What needs to be done
The required output is all lines below that contain the word "position".

(Material for the task)

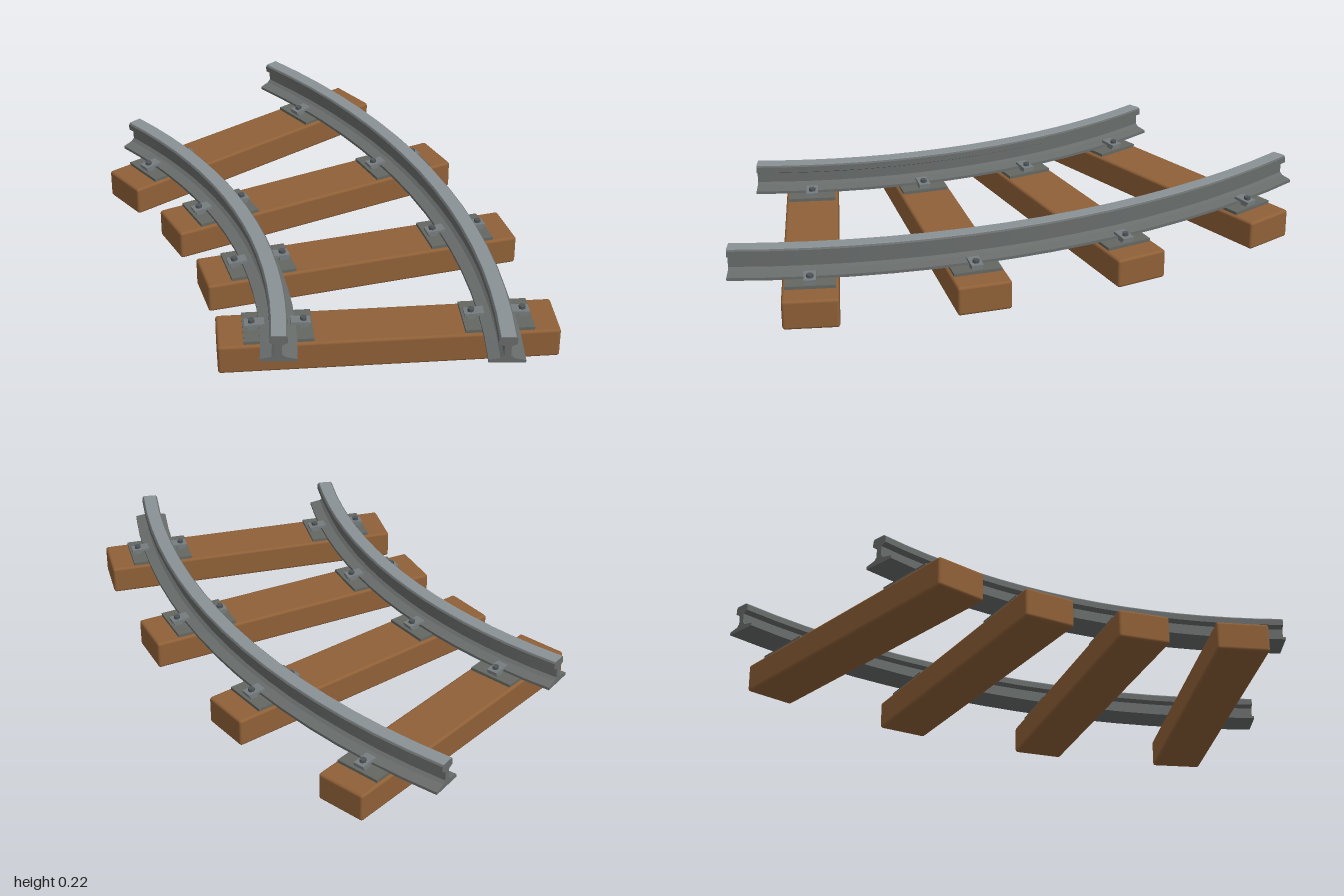
import * as THREE from 'three';
import { toCreasedNormals } from 'three/addons/utils/BufferGeometryUtils.js';
import { RoundedBoxGeometry } from 'three/addons/geometries/RoundedBoxGeometry.js';

const CENTER_X = -2.172, CENTER_Z = 1; // centre of the curve
const R_INNER = 2.043, R_OUTER = 2.77;
const SWEEP = Math.PI / 4;

const material = (name, color) => {
  const m = new THREE.MeshStandardMaterial({ color });
  m.name = name;
  return m;
};

// Extrude a mirrored half profile [offset, y], then bend it round the curve
function bentBar(half, radius) {
  const pts = [...half, ...half.slice().reverse().map(([x, y]) => [-x, y])];
  const shape = new THREE.Shape(pts.map(([x, y]) => new THREE.Vector2(x, y)));
  const geo = new THREE.ExtrudeGeometry(shape, { depth: 1, steps: 16, bevelEnabled: false });
  const p = geo.attributes.position;
  for (let i = 0; i < p.count; i++) {
    const r = radius + p.getX(i), a = (1 - p.getZ(i)) * SWEEP;
    p.setXYZ(i, CENTER_X + r * Math.cos(a), p.getY(i), CENTER_Z - r * Math.sin(a));
  }
  return toCreasedNormals(geo, 0.2);
}

export function createModel() {
  const wood = material('wood', 0x8f6037);
  const steel = material('rail steel', 0x686c6b);
  const polished = material('polished rail top', 0x8a9196);
  const iron = material('plate iron', 0x646762);
  const clipSteel = material('clip steel', 0x767c7e);
  const boltSteel = material('bolt steel', 0x50565a);

  const track = new THREE.Group();
  track.name = 'curvedTrack';
  const add = (parent, name, geo, mat, x = 0, y = 0, z = 0) => {
    const mesh = new THREE.Mesh(geo, mat);
    mesh.name = name;
    mesh.position.set(x, y, z);
    parent.add(mesh);
    return mesh;
  };

  // Rails: foot, thin web and chamfered head
  const railProfile = [[0.06, 0.115], [0.06, 0.125], [0.022, 0.133], [0.011, 0.143],
    [0.011, 0.178], [0.03, 0.187], [0.03, 0.208], [0.025, 0.213]];
  const crownProfile = [[0.025, 0.213], [0.0235, 0.215]];
  for (const [side, radius] of [['inner', R_INNER], ['outer', R_OUTER]]) {
    add(track, side + 'Rail', bentBar(railProfile, radius), steel);
    add(track, side + 'RailTop', bentBar(crownProfile, radius), polished);
  }

  // Sleepers with plates, clips and bolts, set radially
  const sleeperGeo = new RoundedBoxGeometry(1.13, 0.105, 0.19, 2, 0.01);
  const plateGeo = new THREE.BoxGeometry(0.23, 0.012, 0.17);
  const clipGeo = new THREE.BoxGeometry(0.066, 0.01, 0.042);
  const heelGeo = new THREE.BoxGeometry(0.03, 0.014, 0.042);
  const boltGeo = new THREE.CylinderGeometry(0.012, 0.012, 0.012, 6);
  const mid = (R_INNER + R_OUTER) / 2;
  for (let i = 0; i < 4; i++) {
    const a = SWEEP * (i + 0.5) / 4;
    const g = new THREE.Group();
    g.name = 'sleeper' + (i + 1);
    g.position.set(CENTER_X + mid * Math.cos(a), 0, CENTER_Z - mid * Math.sin(a));
    g.rotation.y = a;
    track.add(g);
    add(g, 'woodenBeam', sleeperGeo, wood, 0, 0.0525, 0);
    for (const radius of [R_INNER, R_OUTER]) {
      const x = radius - mid;
      add(g, 'tiePlate', plateGeo, iron, x, 0.11, 0);
      for (const s of [-1, 1]) {
        add(g, 'clipHeel', heelGeo, clipSteel, x + s * 0.088, 0.122, 0);
        const clip = add(g, 'railClip', clipGeo, clipSteel, x + s * 0.076, 0.131, 0);
        clip.rotation.z = -s * 0.06;
        add(g, 'bolt', boltGeo, boltSteel, x + s * 0.086, 0.14, 0);
      }
    }
  }
  return track;
}
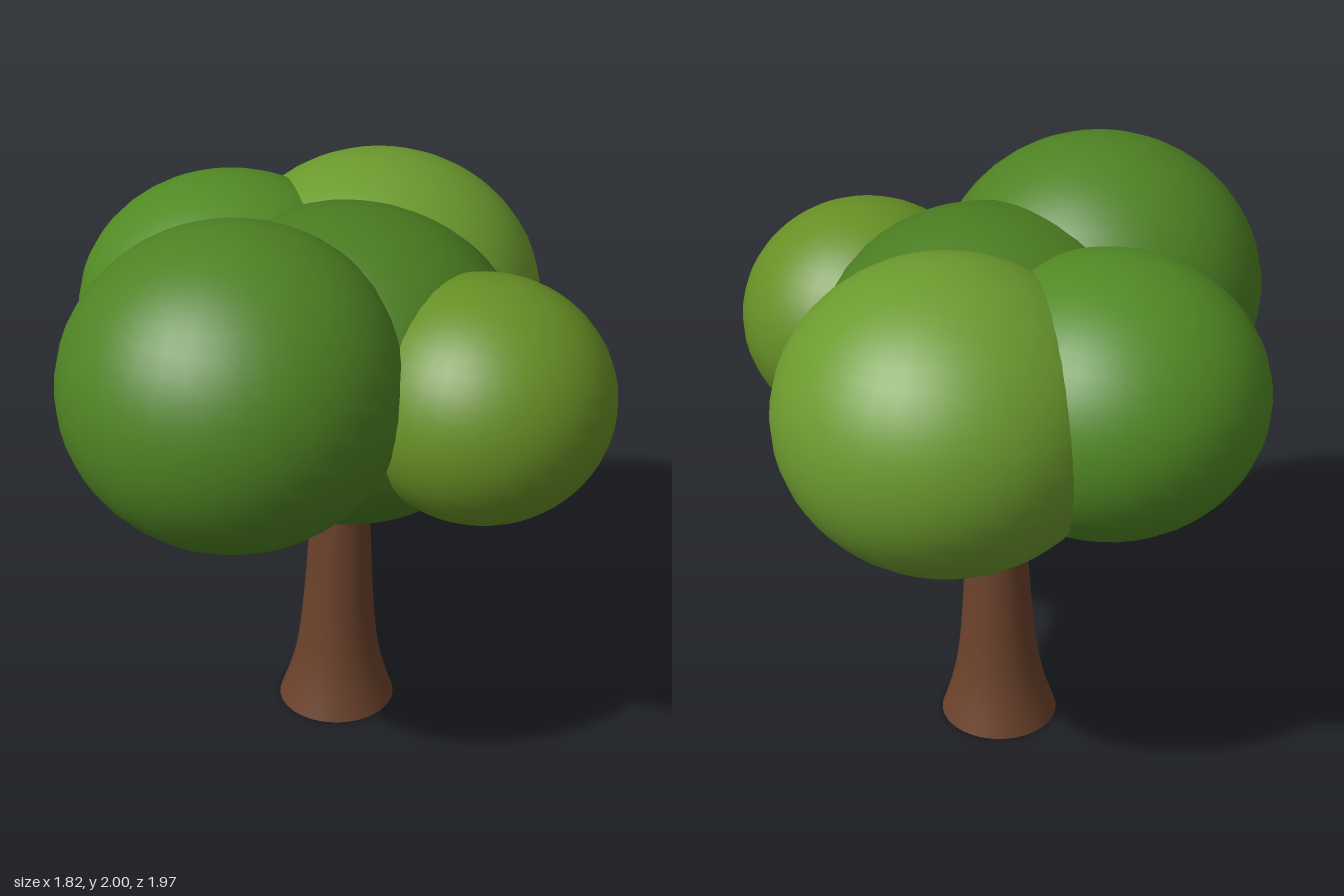
import * as THREE from 'three';

export function createModel() {
  const tree = new THREE.Group();
  tree.name = 'tree';

  const bark = new THREE.MeshStandardMaterial({ color: 0x6b422b, side: THREE.DoubleSide });

  // Flared trunk: a smooth lathe, bent slightly so the foot sits back and to the right
  const profile = new THREE.SplineCurve([
    [0.205, 0], [0.172, 0.1], [0.148, 0.2], [0.131, 0.33], [0.118, 0.5],
    [0.107, 0.7], [0.1, 0.85], [0.09, 1.05],
  ].map(([r, y]) => new THREE.Vector2(r, y)));
  const trunkGeo = new THREE.LatheGeometry(profile.getPoints(20), 32);
  const pos = trunkGeo.attributes.position;
  for (let i = 0; i < pos.count; i++) {
    const t = 1 - pos.getY(i) / 0.9;
    pos.setX(i, pos.getX(i) + 0.003 - 0.018 * t);
    pos.setZ(i, pos.getZ(i) - 0.015 - 0.03 * t);
  }
  const trunk = new THREE.Mesh(trunkGeo, bark);
  trunk.name = 'trunk';
  tree.add(trunk);

  // Foliage: centre, horizontal radius, vertical radius, colour
  const clumps = [
    { name: 'centreFoliage', at: [0.03, 1.37, 0.01], r: 0.59, ry: 0.525, color: 0x4a7c20 },
    { name: 'frontRightFoliage', at: [-0.31, 1.48, 0.42], r: 0.56, ry: 0.52, color: 0x4f8223 },
    { name: 'backLeftFoliage', at: [0.11, 1.41, -0.43], r: 0.56, ry: 0.505, color: 0x6c9a2e },
    { name: 'backRightFoliage', at: [-0.39, 1.43, -0.28], r: 0.52, ry: 0.455, color: 0x528a24 },
    { name: 'frontLeftFoliage', at: [0.475, 1.39, 0.285], r: 0.43, ry: 0.4, color: 0x678f25 },
  ];
  const up = new THREE.Vector3(0, 1, 0);

  clumps.forEach(({ name, at, r, ry, color }, i) => {
    const leaf = new THREE.Mesh(
      new THREE.SphereGeometry(1, 36, 24),
      new THREE.MeshStandardMaterial({ color }),
    );
    leaf.name = name;
    leaf.position.set(...at);
    leaf.scale.set(r, ry, r);
    tree.add(leaf);
    if (i === 0) return;

    // Branch rising from the trunk top towards each outer clump
    const dir = new THREE.Vector3(at[0], 0, at[2]).normalize().multiplyScalar(0.65);
    dir.y = 0.76;
    dir.normalize();
    const length = 0.42;
    const branch = new THREE.Mesh(new THREE.CylinderGeometry(0.03, 0.044, length, 12), bark);
    branch.name = name.replace('Foliage', 'Branch');
    branch.position.set(0, 0.73, -0.018).addScaledVector(dir, length / 2);
    branch.quaternion.setFromUnitVectors(up, dir);
    tree.add(branch);
  });

  return tree;
}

(End Material for the task)

Exercise output
  const p = geo.attributes.position;
    mesh.position.set(x, y, z);
    g.position.set(CENTER_X + mid * Math.cos(a), 0, CENTER_Z - mid * Math.sin(a));
  const pos = trunkGeo.attributes.position;
    leaf.position.set(...at);
    branch.position.set(0, 0.73, -0.018).addScaledVector(dir, length / 2);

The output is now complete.